It's so easy to reuse those ubiquitous plastic snap eggs so there's no reason to buy new ones each year. But once you have the eggs what should you fill them with? Breakable junk toys are out, and sure candy is always fun, but not everyone wants so much sugar. Instead, how about diving into that giant LEGO collection you have stashed away or buy a bag of used ones and fill each egg with those blocks. You can also find good used kid gear to stuff the egg with, such as small animals, mini cars or trains, costume jewelry from your own collection, and more. Personally we like to stuff some with candy and some with tiny treasures. And, if you don't want plastic eggs in your life at all, consider making alternate holders like a cute one out of a cardboard tube and paper, another out of origami and even reusable paper mache eggs.
Seriously, skip the old-school plastic Easter basket grass that we all grew up with. Instead, try out paper "grass" that can be used again or simply recycled. Or shred some green (or any color) tissue paper for a similar effect. One wing mom at Good Buy Gear uses actual wheat grass in her baskets, something she both grows and, when needed, sources from the local health food store. Of course you could skip the grass all together and save on both waste and the time it takes to clean it all up at the end of the day.
There's no reason Easter has to be all about bunnies and eggs. If you make spring the focus of the holiday the whole world of flowers and gardening opens up. That means line your basket or canvas bag with kid-sized gardening tools, toy bugs and butterflies, seed pods and planters. Tons of planting kits can be found too, and Target usually has little easy pots with seeds for $1. Heck, why not use a flower pot as the Easter basket and fill it with all sorts of gardening goodies. Not only is this one of the most environmentally-friendly ways to celebrate Easter, but it's also a learning tool and the gift that will keep one growing, literately.
Dying Easter Eggs
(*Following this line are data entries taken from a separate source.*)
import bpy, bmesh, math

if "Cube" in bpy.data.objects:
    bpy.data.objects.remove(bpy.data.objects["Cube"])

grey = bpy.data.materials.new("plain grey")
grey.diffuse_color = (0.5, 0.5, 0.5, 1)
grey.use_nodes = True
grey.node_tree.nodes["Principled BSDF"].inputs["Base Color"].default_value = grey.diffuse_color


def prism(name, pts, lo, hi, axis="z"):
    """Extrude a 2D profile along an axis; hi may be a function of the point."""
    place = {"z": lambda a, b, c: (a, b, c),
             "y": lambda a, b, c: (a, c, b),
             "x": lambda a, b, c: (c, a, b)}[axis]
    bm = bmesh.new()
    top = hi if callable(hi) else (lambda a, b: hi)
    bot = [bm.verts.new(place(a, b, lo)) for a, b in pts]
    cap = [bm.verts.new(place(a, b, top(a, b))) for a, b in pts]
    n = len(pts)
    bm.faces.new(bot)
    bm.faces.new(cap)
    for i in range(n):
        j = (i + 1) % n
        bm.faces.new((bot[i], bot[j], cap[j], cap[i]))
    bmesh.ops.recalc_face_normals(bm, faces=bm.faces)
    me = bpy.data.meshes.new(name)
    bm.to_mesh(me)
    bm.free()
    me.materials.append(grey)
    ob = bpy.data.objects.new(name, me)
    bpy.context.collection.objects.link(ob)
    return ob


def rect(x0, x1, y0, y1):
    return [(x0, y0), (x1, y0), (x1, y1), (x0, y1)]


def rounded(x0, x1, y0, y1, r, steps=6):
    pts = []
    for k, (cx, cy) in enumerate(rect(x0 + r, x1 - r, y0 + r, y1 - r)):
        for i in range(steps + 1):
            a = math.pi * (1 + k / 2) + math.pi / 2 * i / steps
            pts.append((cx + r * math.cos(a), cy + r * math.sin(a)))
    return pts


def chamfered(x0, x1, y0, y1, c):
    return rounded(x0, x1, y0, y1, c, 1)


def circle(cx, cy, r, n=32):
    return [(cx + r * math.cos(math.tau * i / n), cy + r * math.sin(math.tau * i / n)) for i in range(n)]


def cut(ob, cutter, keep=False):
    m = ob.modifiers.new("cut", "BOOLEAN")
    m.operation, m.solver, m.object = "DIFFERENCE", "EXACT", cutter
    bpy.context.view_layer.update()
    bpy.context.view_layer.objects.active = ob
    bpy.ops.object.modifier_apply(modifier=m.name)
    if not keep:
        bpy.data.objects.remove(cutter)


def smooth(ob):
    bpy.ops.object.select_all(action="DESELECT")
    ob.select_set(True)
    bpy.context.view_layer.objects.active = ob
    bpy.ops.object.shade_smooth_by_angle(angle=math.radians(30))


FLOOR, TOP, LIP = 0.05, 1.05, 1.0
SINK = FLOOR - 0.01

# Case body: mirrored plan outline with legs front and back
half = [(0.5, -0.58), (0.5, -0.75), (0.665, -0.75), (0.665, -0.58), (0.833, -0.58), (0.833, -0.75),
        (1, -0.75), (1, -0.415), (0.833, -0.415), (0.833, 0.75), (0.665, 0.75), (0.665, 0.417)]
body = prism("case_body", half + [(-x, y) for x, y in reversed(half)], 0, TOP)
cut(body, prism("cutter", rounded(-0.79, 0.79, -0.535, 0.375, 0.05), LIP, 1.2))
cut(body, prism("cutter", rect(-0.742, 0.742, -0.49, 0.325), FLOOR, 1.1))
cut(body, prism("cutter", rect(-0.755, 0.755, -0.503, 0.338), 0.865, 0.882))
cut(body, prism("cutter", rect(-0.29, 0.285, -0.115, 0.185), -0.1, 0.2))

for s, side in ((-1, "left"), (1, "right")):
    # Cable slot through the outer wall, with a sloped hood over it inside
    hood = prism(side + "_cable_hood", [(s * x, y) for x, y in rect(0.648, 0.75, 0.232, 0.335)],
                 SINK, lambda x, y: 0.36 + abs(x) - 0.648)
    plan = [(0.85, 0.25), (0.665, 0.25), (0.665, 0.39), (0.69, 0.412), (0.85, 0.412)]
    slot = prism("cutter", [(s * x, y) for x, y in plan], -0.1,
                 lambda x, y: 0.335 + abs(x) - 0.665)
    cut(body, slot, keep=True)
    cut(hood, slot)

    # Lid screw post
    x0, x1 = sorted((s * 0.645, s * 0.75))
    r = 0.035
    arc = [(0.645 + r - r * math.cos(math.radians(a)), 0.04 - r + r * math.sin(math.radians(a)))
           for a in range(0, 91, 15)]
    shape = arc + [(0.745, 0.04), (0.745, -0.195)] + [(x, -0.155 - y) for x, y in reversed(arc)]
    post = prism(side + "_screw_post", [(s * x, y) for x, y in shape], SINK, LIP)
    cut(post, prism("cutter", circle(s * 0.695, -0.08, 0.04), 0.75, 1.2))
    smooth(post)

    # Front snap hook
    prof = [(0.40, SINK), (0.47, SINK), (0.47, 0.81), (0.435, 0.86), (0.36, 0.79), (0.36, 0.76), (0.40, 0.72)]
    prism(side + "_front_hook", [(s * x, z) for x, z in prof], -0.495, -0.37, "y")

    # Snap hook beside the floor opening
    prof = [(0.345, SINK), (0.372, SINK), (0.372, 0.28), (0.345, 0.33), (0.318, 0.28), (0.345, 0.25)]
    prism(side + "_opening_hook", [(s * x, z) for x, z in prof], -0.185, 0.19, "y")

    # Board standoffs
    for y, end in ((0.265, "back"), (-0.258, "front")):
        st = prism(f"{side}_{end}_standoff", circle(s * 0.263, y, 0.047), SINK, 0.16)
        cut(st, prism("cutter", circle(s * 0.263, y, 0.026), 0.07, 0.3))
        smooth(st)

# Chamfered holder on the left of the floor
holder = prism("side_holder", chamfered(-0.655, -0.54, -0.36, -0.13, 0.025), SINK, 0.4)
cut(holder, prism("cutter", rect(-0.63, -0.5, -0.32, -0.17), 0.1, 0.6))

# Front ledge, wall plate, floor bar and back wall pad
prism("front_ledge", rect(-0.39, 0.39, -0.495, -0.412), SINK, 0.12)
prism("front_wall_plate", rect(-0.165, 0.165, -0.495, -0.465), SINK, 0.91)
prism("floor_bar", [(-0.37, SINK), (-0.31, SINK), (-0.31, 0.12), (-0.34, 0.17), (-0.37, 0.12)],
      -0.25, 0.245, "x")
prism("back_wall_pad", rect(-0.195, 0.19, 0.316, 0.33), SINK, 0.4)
While cheap packs of dye for eggs aren't necessary bad for the environment, there are other ways to do it that remain a little cleaner and with less packaging. The easiest way is to make your own dye using one teaspoon of store-bought, natural food coloring and mix it with two tablespoons white vinegar and two tablespoons water. Another way skips the actual eggs altogether and instead utilizes paper. That's right, paper mache eggs, which are easy to do, last and depending on how you do them, can work in lieu of plastic snap eggs. Plus kids can really get into decorating them. Consider also playing with natural food and spice ingredients in your home to make Easter egg dying a real science experiment (think beets, cinnamon and butterfly pea flower).
If you're worried the kids won't be hip to an Easter Bunny who reuses baskets and eggs, try swapping goods with a friend or other parent. That way you can showcase a new set of holiday items every year and all you need to do is supply a fresh chocolate bunny and maybe some jelly beans. This just showcases another way used kid gear proves useful for your family and the environment. We don't always have to get new things, and chances are your kid won't even notice or care.